Data entries
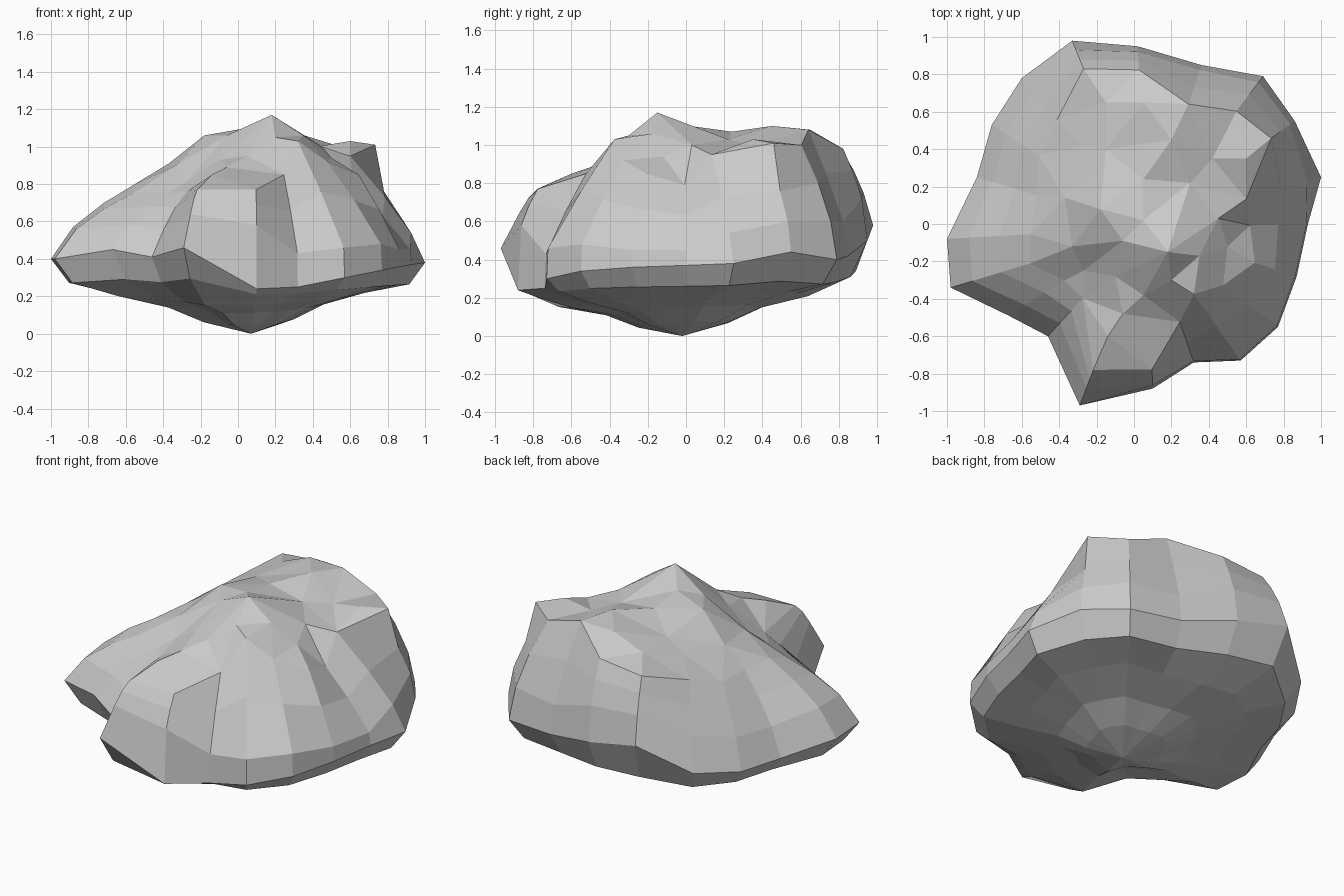
import bpy, bmesh
from mathutils import Vector
from mathutils.geometry import delaunay_2d_cdt

# Rock flanks, one row per direction: rim x, y, z | wall fraction, z | shoulder fraction, z
FLANKS = [
    (1.0, .25, .38, .92, .54, .57, .95), (.86, .55, .44, .97, .60, .84, 1.01),
    (.69, .79, .40, .96, .60, .77, 1.0), (.36, .85, .42, .97, .60, .76, 1.08),
    (.02, .95, .50, .97, .72, .87, .98), (-.33, .98, .58, .95, .75, .85, .95),
    (-.60, .78, .40, .91, .60, .72, .86), (-.76, .53, .36, .91, .54, .70, .80),
    (-.84, .25, .36, .91, .53, .65, .80), (-1.0, -.08, .40, .89, .57, .58, .80),
    (-.98, -.34, .40, .89, .56, .60, .75), (-.67, -.49, .45, .88, .58, .60, .75),
    (-.46, -.60, .41, .88, .56, .65, .76), (-.29, -.97, .46, .90, .64, .80, .77),
    (.10, -.88, .24, .98, .58, .88, .77), (.32, -.74, .25, .99, .43, .70, .85),
    (.57, -.73, .30, .99, .46, .50, 1.03), (.77, -.55, .34, .99, .48, .58, .92),
    (.87, -.28, .36, .99, .45, .72, .85), (.93, 0, .37, .99, .45, .64, .79)]
CORE = Vector((.07, -.02))
# Where the cliff on the right is cut in: direction -> fraction, z
CUTS = {0: (.77, .73), 1: (.90, .76), 2: (.88, .80)}

# High and low spots of the crown
SPOTS = [(.18, -.15, 1.17), (.35, -.17, 1.06), (.05, .02, 1.10), (.05, .24, 1.07),
         (.05, .65, 1.08), (.20, .45, 1.10), (.30, .22, 1.03), (.60, .35, 1.03),
         (.42, .35, 1.0), (.45, .03, 1.0), (.50, -.12, .94), (-.18, .08, 1.06),
         (-.15, .40, 1.0), (-.27, .42, .94), (-.37, .14, .91), (-.33, -.12, .90),
         (-.06, -.09, 1.06), (-.27, -.25, .82), (-.10, -.28, .93), (.05, -.38, .95),
         (-.06, -.48, .89), (.20, -.30, 1.05), (-.15, .65, 1.0), (-.14, -.60, .85)]


def toward_core(row, f, z):
    p = CORE.lerp(Vector(row[:2]), f)
    return Vector((p.x, p.y, z))


def low(row, f, z):
    # Underside is deeper at the front, shallower at the sides
    p = toward_core(row, f, z)
    p.z += .05 * p.y + .06 * abs(p.x)
    return p


def middle(i, row):
    # Halfway up the flank, bulging a little
    f, z = CUTS.get(i, ((row[3] + row[5]) / 2, (row[4] + row[6]) / 2 + .015))
    return toward_core(row, f, z)


# Rings from the underside up to the shoulder
rings = [
    [low(r, .24, .055) for r in FLANKS],
    [low(r, .42, .125) for r in FLANKS],
    [low(r, .68, .175) for r in FLANKS],
    [toward_core(r, .91, .12 + .38 * r[2]) for r in FLANKS],
    [Vector(r[:3]) for r in FLANKS],
    [toward_core(r, r[3], r[4]) for r in FLANKS],
    [middle(i, r) for i, r in enumerate(FLANKS)],
    [toward_core(r, r[5], r[6]) for r in FLANKS]]

bm = bmesh.new()
loops = [[bm.verts.new(p) for p in ring] for ring in rings]
base = bm.verts.new((.07, -.02, 0))
n = len(FLANKS)
for i in range(n):
    j = (i + 1) % n
    for lo, hi in zip(loops, loops[1:]):
        bm.faces.new((lo[i], lo[j], hi[j], hi[i]))
    bm.faces.new((base, loops[0][j], loops[0][i]))

# Crown: irregular facets spanning the shoulder loop and the spots
crown = loops[-1] + [bm.verts.new(s) for s in SPOTS]
flat = [v.co.xy for v in crown]
border = [(i, (i + 1) % n) for i in range(n)]
out = delaunay_2d_cdt(flat, border, [list(range(n))], 1, 1e-5)
for tri in out[2]:
    bm.faces.new([crown[out[3][k][0]] for k in tri])
bmesh.ops.recalc_face_normals(bm, faces=bm.faces)

mesh = bpy.data.meshes.new("rock")
bm.to_mesh(mesh)
bm.free()
bpy.context.collection.objects.link(bpy.data.objects.new("rock", mesh))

> Prompt
Copy out every line in the records where the word "Vector" is found.

> Response to the exercise
from mathutils import Vector
CORE = Vector((.07, -.02))
    p = CORE.lerp(Vector(row[:2]), f)
    return Vector((p.x, p.y, z))
    [Vector(r[:3]) for r in FLANKS],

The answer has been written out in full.